6. DJ Rupture, Matt Shadetek – Don't Give It All Up feat.

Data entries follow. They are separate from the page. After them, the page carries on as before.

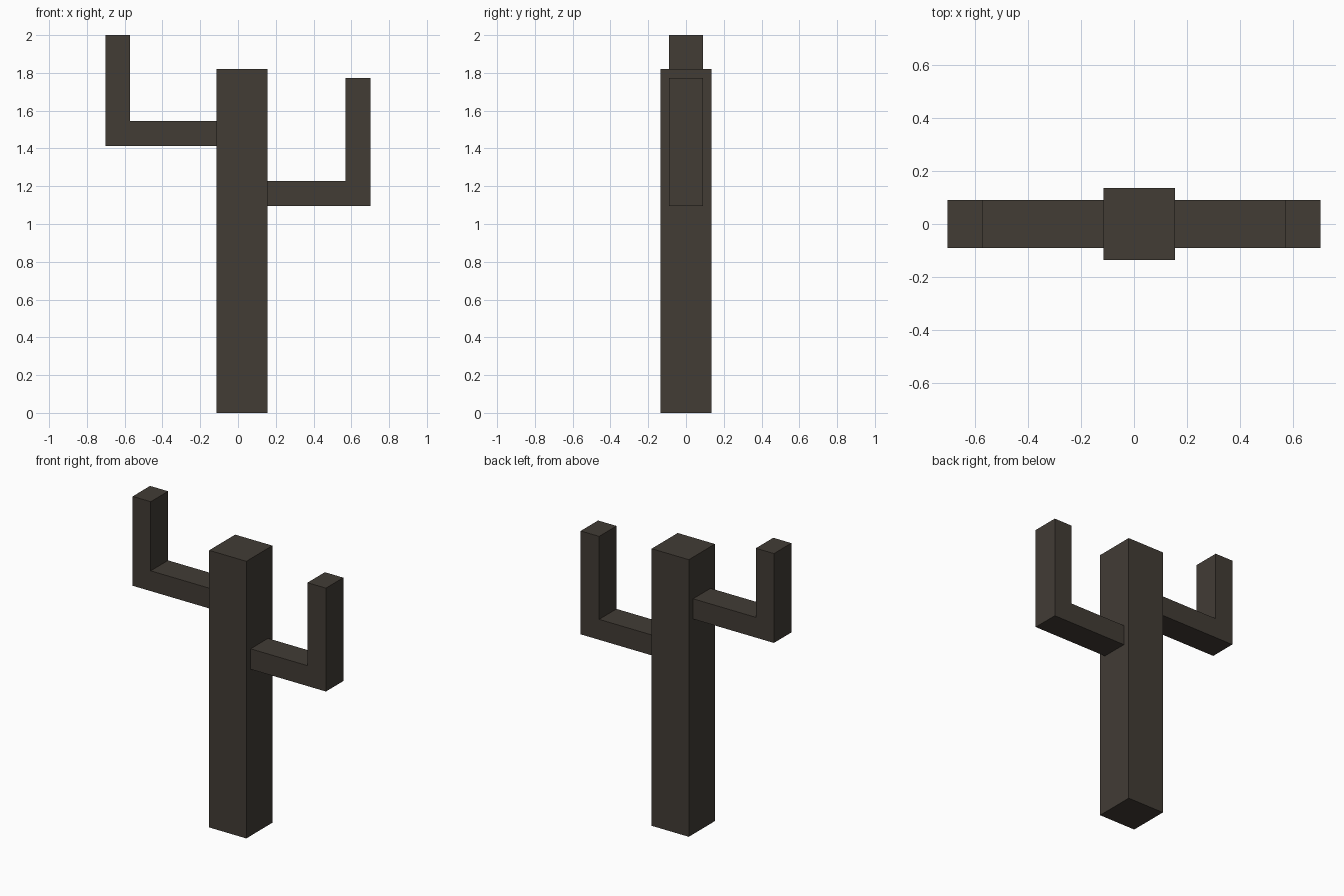
import bpy
import bmesh

cube = bpy.data.objects.get("Cube")
if cube:
    bpy.data.objects.remove(cube, do_unlink=True)

# Single dark bark colour
COLOUR = (0.054, 0.045, 0.036, 1.0)
bark = bpy.data.materials.new("dark_brown_bark")
bark.use_nodes = True
bark.diffuse_color = COLOUR
bsdf = bark.node_tree.nodes["Principled BSDF"]
bsdf.inputs["Base Color"].default_value = COLOUR
bsdf.inputs["Roughness"].default_value = 0.9


def extrude_profile(name, profile, half_depth):
    """Extrude an x-z outline symmetrically along y."""
    bm = bmesh.new()
    face = bm.faces.new([bm.verts.new((x, -half_depth, z)) for x, z in profile])
    result = bmesh.ops.extrude_face_region(bm, geom=[face])
    moved = [g for g in result["geom"] if isinstance(g, bmesh.types.BMVert)]
    bmesh.ops.translate(bm, verts=moved, vec=(0, 2 * half_depth, 0))
    bmesh.ops.recalc_face_normals(bm, faces=bm.faces)
    mesh = bpy.data.meshes.new(name)
    bm.to_mesh(mesh)
    bm.free()
    mesh.materials.append(bark)
    obj = bpy.data.objects.new(name, mesh)
    bpy.context.collection.objects.link(obj)
    return obj


def branch(name, root, inner, outer, bottom, shelf, top):
    """L-shaped limb: out from the trunk, then straight up."""
    extrude_profile(name, [(root, bottom), (outer, bottom), (outer, top),
                           (inner, top), (inner, shelf), (root, shelf)], 0.09)


# Trunk
LEFT, RIGHT = 0.155, -0.115
extrude_profile("trunk", [(RIGHT, 0), (LEFT, 0), (LEFT, 1.82), (RIGHT, 1.82)], 0.135)

# Branches: the right one sits higher
branch("right_branch", RIGHT, -0.571, -0.702, 1.413, 1.546, 2.0)
branch("left_branch", LEFT, 0.568, 0.702, 1.094, 1.228, 1.773)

Jahdan Blakkamoore and Aku (mudd mix)
7. DJ Rupture – Schomburg Approach / Congress Hiss
8. Sharifa Rhodes-Pitts – "Searching for the Underground City"
9. Pursuit Grooves – Pressure
10. Superfront PSA – English version
11. Rev. Johnny L. Jones – I Got Drunk for the Lord / Train is Moving on
12. Gil Scott-Heron – New York Is Killing Me
13. Sharifa Rhodes-Pitts – "The Magnitude of the Current Crisis"
14. Yannis Kyriakides & Andy Moor – School Burnt Down
15. Sharifa Rhodes-Pitts – "Everything is Gonna Be Alright"
16. Jennie C. Jones – You Make Me Feel Like 100 Billie Holiday Songs
17. DJ Rupture, Sharifa Rhodes-Pitts, Timeblind – "Rajah Rabo's 5-Star Mutuel Dream Book"
18. Timeblind – Slow Conv Stryder 2
19. Nettle – Ballad of Jimmy Hollin (Leafcutter John remix)
20. Sharifa Rhodes-Pitts – "Why Are You Scared of Reparations?"
21. Lamin Fofana – What Elijah Said
22. Das Racist – Puerto Rican Cousins
23. Superfront PSA – Spanish version
24. Sekreto – Gota (El Hijo de la Cumbia remix)
25. Jahdan Blakkamoore - Dollar Van (skit)
26. Timeblind – Rastabomba
27. Richard Skelton – Threads Across the River
28. Sharifa Rhodes-Pitts – "Even the Dead Will Not Be Safe"
29. DJ Rupture, Matt Shadetek, and Chief Boima – Elegy for Mr Peach (Rupture mix)
30. Sharifa Rhodes-Pitts – "See You Next Year At the Parade"